The powerful senior Senator from New York State, Charles Schumer (D), has begun to revive legislation which would require China to no longer keep its currency, the yuan, artificiality low. There have been battles for years about whether China’s currency policies have hurt its trading partners. Schumer comes by his position because he believes the value of the yuan has taken away American manufacturing jobs. His actions and those of his colleagues could certainly start a trade war whether their economic theories are right or not.
Schumer’s plan resurrects one which started in the House more than a year ago. It had the support of more than 100 members. The legislation did not advance. This was partly due to a belief that the President and Treasury Department would take up the cause. This never happened entirely. China was never designated as a “currency manipulator,” a decision which could have been made at any six month interval as the Treasury sends a report on trade to Congress.

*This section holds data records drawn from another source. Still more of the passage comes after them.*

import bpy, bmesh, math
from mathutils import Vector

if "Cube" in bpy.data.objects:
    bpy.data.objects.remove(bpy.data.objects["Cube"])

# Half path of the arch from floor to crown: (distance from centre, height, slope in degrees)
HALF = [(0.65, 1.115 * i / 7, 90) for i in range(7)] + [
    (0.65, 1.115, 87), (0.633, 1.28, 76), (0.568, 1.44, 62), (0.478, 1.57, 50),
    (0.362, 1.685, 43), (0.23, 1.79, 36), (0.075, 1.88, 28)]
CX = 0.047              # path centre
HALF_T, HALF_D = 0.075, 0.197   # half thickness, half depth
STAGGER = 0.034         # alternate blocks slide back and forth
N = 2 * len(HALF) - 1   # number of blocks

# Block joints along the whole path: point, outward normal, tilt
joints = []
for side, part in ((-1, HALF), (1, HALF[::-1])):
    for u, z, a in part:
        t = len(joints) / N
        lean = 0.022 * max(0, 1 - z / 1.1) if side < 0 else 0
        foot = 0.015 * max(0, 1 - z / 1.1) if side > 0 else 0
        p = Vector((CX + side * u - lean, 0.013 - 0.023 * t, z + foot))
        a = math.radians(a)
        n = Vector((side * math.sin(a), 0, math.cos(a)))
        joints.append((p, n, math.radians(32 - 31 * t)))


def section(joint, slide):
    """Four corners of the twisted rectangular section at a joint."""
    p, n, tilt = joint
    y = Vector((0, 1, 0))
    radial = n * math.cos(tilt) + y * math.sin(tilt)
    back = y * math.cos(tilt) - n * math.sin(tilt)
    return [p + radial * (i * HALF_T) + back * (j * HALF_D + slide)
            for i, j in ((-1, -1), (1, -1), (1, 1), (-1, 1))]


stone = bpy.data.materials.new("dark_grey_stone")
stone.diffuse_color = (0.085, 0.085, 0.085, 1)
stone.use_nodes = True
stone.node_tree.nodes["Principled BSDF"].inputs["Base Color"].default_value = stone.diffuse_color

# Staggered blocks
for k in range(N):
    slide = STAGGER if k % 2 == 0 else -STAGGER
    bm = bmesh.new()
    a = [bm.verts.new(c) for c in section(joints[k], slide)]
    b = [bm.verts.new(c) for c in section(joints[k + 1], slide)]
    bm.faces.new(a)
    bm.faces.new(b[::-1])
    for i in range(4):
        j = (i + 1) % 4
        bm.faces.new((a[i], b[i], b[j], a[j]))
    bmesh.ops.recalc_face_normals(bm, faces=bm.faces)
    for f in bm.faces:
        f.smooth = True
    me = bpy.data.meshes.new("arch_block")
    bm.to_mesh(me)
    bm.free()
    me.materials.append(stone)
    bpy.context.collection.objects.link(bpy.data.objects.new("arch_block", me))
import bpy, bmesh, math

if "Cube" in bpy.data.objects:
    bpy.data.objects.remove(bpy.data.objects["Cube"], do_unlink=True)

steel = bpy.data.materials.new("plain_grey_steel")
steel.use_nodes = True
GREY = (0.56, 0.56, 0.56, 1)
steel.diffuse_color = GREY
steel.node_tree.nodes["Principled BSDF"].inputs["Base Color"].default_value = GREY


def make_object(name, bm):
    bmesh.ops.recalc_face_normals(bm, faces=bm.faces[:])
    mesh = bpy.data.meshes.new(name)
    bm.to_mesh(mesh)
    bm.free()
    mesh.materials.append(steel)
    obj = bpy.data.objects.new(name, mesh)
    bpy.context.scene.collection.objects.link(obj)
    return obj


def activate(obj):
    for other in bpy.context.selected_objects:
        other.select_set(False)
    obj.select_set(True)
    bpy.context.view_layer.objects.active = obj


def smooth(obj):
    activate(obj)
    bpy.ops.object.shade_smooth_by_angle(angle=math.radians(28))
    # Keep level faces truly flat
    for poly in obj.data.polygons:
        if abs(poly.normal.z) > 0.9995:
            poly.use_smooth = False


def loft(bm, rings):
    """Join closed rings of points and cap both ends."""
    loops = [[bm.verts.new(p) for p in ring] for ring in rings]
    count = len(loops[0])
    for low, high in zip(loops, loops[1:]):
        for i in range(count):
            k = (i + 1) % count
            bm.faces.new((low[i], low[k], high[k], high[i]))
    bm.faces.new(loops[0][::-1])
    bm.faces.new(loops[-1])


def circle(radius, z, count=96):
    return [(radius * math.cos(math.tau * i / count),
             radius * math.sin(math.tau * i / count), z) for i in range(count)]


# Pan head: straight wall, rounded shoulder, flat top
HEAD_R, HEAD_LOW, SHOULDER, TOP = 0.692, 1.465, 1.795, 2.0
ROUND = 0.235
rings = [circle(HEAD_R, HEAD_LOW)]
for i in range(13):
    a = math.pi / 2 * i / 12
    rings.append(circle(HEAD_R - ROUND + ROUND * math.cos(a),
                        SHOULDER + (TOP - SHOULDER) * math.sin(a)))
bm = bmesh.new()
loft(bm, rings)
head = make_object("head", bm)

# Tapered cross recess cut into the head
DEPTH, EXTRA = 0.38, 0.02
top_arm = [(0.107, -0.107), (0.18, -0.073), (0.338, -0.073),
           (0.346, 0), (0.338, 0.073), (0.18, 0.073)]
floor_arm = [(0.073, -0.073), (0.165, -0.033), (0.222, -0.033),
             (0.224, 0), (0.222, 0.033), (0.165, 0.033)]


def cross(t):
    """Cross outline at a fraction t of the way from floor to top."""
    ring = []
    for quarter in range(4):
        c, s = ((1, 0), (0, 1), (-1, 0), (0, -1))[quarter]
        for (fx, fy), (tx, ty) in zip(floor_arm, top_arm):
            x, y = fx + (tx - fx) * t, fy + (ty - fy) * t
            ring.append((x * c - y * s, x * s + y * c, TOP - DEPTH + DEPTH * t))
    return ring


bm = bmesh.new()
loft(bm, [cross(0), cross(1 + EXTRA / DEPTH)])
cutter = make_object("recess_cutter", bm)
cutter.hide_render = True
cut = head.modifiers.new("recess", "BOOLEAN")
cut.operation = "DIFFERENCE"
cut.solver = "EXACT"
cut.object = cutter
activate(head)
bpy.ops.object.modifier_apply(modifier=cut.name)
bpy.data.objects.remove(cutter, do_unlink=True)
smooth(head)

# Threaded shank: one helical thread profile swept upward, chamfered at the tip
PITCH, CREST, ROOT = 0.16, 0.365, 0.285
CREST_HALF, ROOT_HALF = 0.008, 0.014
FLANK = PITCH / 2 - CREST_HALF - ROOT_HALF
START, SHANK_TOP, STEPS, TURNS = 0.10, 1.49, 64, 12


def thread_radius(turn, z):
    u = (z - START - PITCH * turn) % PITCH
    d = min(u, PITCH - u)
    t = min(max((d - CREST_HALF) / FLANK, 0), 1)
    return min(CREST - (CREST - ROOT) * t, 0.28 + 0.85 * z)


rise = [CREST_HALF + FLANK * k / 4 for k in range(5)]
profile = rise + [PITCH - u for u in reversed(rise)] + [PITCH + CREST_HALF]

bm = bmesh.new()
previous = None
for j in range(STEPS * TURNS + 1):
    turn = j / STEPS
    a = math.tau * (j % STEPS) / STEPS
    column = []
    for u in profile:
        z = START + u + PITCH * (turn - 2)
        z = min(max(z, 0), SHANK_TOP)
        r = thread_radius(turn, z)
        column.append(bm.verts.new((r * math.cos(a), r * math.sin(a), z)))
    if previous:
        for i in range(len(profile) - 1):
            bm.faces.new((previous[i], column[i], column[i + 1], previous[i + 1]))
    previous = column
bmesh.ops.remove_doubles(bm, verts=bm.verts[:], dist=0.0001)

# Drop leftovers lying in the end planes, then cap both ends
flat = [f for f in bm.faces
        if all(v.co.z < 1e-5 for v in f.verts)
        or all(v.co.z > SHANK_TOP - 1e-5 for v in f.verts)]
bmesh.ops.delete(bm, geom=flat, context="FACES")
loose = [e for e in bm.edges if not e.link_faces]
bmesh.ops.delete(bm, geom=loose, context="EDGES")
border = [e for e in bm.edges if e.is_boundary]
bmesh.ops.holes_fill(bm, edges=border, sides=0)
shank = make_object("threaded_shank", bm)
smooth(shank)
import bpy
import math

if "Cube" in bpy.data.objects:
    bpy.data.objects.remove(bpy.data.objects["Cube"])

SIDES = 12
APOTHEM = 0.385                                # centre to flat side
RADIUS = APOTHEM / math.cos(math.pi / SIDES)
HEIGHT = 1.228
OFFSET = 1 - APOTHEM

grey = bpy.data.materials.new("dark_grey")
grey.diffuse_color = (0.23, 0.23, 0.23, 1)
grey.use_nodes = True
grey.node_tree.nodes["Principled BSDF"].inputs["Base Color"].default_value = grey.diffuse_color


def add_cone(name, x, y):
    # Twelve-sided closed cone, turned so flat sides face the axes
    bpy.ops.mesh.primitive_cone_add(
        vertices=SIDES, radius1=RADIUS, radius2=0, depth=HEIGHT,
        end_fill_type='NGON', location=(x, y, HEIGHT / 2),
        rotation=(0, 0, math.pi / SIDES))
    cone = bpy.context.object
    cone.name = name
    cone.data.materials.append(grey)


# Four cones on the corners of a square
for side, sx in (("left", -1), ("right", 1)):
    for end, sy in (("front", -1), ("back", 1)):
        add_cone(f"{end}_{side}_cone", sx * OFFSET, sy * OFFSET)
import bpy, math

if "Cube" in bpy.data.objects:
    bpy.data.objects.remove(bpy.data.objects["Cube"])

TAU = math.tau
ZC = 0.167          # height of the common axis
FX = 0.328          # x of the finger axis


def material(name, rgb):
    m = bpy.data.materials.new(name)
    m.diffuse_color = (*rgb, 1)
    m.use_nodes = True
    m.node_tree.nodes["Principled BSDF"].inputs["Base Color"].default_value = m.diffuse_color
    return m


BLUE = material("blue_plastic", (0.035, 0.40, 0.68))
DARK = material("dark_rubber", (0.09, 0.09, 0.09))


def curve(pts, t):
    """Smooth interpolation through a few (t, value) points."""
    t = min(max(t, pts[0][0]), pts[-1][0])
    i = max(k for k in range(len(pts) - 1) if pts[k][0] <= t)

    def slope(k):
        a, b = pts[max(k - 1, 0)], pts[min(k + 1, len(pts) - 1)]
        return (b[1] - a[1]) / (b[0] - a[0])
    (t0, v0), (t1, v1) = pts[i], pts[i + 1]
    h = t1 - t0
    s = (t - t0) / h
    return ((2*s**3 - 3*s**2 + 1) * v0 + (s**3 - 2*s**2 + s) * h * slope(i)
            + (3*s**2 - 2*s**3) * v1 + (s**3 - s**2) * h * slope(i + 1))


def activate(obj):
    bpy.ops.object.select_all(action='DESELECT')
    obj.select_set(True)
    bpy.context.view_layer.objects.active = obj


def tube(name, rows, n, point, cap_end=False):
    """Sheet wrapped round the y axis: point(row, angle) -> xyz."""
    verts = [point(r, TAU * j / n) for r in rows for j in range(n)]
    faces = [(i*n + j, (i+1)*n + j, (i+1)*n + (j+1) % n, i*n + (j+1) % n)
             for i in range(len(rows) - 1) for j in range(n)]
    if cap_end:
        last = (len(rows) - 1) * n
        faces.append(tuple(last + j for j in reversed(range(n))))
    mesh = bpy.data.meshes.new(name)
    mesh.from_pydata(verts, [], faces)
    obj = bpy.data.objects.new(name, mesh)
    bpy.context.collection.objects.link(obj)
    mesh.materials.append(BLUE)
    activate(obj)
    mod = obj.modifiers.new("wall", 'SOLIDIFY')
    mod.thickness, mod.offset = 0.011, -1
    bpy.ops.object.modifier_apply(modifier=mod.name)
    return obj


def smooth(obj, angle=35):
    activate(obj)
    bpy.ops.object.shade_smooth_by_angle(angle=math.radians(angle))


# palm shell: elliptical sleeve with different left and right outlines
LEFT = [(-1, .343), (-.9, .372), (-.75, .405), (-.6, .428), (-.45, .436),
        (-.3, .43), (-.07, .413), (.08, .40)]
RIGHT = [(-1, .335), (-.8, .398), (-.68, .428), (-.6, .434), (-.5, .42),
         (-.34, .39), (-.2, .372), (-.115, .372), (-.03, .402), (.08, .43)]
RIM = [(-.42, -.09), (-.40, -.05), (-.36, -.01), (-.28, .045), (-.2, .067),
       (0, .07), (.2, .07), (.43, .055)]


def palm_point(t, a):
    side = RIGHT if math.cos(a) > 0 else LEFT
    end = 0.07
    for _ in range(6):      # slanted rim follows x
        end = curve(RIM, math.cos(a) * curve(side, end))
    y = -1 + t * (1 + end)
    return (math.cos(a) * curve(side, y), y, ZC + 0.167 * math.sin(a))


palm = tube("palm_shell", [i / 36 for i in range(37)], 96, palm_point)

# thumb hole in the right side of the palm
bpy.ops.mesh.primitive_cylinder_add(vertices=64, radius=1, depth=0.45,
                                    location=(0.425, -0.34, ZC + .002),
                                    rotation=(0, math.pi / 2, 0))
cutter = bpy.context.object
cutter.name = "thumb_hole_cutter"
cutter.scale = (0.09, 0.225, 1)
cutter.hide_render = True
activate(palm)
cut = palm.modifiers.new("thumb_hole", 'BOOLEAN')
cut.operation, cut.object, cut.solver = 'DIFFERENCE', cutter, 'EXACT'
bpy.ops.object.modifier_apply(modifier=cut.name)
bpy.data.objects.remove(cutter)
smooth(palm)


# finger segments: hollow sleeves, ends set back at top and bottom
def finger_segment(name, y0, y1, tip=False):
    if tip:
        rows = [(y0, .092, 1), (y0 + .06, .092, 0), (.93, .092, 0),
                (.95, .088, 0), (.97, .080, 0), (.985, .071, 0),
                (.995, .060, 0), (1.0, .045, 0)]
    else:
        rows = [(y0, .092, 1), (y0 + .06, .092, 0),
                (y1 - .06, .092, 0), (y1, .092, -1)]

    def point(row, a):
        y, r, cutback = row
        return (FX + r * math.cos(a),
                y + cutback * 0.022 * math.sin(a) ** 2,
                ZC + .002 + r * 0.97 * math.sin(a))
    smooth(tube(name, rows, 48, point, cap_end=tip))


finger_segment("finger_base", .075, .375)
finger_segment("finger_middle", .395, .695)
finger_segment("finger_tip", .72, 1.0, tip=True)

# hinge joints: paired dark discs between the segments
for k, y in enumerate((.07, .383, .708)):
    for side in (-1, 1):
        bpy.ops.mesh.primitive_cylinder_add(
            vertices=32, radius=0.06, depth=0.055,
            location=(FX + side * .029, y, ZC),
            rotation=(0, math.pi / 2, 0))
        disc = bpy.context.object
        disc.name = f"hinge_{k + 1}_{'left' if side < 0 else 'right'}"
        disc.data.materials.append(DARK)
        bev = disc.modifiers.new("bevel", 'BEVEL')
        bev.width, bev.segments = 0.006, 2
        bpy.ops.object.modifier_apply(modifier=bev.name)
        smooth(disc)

The yuan valuation issue has moved mostly off the Congressional agenda. The American economy seemed in the stages of a strong recovery late last year and early this one as the recession ended. The focus of politicians has recently moved to the deficit, the debt cap, and whether the US may default on its sovereign financial obligations.
Interest in China may return because that interest is related to the deficit, at least as many economists would argue. A China yuan policy that undermines America’s ability to have its exports be competitive in global markets and one which hurts the US manufacturing industry is one that by its nature helps drive down federal government receipts.
The fight over whether China is a currency manipulator and if the American government would start a trade war with the People’s Republic has received renewed interest. Correct or not, China’s currency policies have become integral to the budget debate. Schumer, usually a master of timing, is counting on that.
Douglas A. McIntyre